ILLINOIS NEWS NETWORK
The University of Illinois’ proposed trade — smaller tuition increases for more state money — looks to lockbox another 600-million dollars out of the state’s budget.
U of I President Tim Killeen is selling the ‘full funding’ proposal as a guarantee of certainty for the school and that Illinois students see a return from the university.
The university, by law, would get at least $662 million a year indefinitely. The school would also jump to the front of the line of Illinois’ unpaid bills.
School President Tim Killeen said lawmakers would add a special Illinois Excellence Program fund in the state budget.
“This would help us provide state of the art classroom and research facilities to leverage recruitment and retention of world class faculty,” Killeen explained.
But the law is silent as to how much of the fund would be spent on buildings as opposed to bonuses.
Killeen said the proposal is an investment. “It is not business as usual,” he said. “It is business as required in the public interest.”
Lawmakers have been critical of the university in recent years for its administrative bloat. Killeen himself makes $600,000 a year with another $100,000 in possible bonuses.
Killen said the university will tie tuition increases by to inflation. Tuition will increase, he admitted, but at a slower pace.
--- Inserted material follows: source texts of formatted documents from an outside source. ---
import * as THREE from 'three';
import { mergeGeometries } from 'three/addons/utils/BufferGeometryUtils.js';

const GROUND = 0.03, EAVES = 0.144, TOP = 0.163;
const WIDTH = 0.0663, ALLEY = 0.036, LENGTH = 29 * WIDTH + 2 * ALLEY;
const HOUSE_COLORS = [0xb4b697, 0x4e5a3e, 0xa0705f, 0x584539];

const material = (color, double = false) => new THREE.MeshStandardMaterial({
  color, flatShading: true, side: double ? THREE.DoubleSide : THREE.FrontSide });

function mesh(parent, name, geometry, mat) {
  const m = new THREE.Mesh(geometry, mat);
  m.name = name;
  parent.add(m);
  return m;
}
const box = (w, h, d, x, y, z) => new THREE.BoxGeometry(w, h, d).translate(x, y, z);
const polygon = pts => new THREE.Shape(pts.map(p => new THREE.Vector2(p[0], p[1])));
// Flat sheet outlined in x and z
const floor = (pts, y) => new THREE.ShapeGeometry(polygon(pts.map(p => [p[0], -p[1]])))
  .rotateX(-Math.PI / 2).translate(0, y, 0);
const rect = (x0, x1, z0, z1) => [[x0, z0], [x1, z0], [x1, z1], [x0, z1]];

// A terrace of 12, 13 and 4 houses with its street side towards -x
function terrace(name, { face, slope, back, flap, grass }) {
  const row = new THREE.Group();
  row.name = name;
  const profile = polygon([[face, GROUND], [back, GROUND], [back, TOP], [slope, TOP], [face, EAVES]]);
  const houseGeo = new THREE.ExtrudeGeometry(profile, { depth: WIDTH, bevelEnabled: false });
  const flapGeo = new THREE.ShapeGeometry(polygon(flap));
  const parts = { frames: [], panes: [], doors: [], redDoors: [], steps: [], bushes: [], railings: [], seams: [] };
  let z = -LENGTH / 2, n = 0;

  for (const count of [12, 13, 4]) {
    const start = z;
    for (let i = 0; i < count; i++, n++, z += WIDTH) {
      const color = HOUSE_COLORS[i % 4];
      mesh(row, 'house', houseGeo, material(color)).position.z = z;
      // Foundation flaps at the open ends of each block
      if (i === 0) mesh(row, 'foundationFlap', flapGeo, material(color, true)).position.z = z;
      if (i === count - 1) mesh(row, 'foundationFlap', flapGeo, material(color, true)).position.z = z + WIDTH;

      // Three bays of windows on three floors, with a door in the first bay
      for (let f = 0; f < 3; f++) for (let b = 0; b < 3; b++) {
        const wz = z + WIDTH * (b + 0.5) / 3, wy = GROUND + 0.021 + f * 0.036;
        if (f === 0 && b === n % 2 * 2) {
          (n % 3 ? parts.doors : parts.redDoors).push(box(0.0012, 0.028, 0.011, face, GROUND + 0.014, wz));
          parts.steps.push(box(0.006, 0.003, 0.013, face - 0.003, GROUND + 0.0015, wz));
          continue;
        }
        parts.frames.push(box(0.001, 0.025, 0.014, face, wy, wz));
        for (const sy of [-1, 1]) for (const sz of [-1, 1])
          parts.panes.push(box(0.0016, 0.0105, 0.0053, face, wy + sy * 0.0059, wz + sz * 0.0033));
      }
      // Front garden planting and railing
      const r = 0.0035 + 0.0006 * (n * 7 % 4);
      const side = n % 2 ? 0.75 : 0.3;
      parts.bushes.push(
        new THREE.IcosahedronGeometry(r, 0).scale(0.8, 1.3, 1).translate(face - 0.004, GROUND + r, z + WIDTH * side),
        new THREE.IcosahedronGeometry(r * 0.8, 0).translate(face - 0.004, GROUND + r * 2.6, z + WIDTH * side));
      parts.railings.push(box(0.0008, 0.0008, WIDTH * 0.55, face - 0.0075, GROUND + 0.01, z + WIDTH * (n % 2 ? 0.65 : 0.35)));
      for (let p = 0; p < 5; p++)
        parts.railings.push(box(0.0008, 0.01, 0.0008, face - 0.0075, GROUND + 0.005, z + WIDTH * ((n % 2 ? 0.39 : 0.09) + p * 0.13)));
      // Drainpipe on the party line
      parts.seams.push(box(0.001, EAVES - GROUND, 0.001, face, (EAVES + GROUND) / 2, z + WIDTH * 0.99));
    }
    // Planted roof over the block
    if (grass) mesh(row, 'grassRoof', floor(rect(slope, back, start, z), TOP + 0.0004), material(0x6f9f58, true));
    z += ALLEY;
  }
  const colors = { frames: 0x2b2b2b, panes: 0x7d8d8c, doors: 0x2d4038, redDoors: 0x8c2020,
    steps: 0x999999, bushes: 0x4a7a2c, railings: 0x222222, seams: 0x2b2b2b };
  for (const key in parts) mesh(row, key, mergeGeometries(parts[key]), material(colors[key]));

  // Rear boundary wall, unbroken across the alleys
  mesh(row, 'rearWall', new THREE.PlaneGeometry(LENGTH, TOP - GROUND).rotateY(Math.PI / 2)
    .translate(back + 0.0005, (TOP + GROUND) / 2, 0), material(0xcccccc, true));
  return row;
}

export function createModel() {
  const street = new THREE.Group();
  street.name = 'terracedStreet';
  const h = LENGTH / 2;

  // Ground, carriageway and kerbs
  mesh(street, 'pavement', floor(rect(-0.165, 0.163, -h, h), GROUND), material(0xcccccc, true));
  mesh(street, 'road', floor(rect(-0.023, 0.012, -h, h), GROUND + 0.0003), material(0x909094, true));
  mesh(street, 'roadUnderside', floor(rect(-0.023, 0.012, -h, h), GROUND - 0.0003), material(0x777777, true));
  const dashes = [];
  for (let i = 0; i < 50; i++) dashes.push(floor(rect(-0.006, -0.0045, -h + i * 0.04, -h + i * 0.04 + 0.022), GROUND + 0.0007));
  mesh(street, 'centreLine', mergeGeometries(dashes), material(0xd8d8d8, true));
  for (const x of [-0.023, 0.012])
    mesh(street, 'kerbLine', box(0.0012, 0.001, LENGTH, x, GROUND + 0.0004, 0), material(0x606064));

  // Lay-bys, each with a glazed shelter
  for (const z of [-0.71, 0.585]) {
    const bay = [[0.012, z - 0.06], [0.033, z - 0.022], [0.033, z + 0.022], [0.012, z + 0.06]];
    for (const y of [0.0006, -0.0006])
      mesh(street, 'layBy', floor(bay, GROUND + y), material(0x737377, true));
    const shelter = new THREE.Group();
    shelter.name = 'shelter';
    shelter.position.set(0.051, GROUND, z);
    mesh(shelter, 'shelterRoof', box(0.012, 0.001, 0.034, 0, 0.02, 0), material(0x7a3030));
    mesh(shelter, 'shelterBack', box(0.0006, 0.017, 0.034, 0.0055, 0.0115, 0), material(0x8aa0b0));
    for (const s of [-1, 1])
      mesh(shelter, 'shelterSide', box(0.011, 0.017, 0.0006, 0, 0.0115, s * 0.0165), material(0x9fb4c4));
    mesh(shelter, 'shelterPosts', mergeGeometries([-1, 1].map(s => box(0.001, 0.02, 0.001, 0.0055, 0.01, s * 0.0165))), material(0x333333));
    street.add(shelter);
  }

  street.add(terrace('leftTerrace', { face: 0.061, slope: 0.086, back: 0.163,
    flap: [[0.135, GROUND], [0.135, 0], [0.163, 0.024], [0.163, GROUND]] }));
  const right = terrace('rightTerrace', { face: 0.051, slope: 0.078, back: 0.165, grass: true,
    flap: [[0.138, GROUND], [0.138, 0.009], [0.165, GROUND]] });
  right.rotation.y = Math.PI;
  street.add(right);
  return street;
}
And Killeen said the proposal guarantees at least 14,000 Illinois students will be admitted to the University’s Urbana-Champaign campus, but that’s less than a third of the 44,500 students currently there.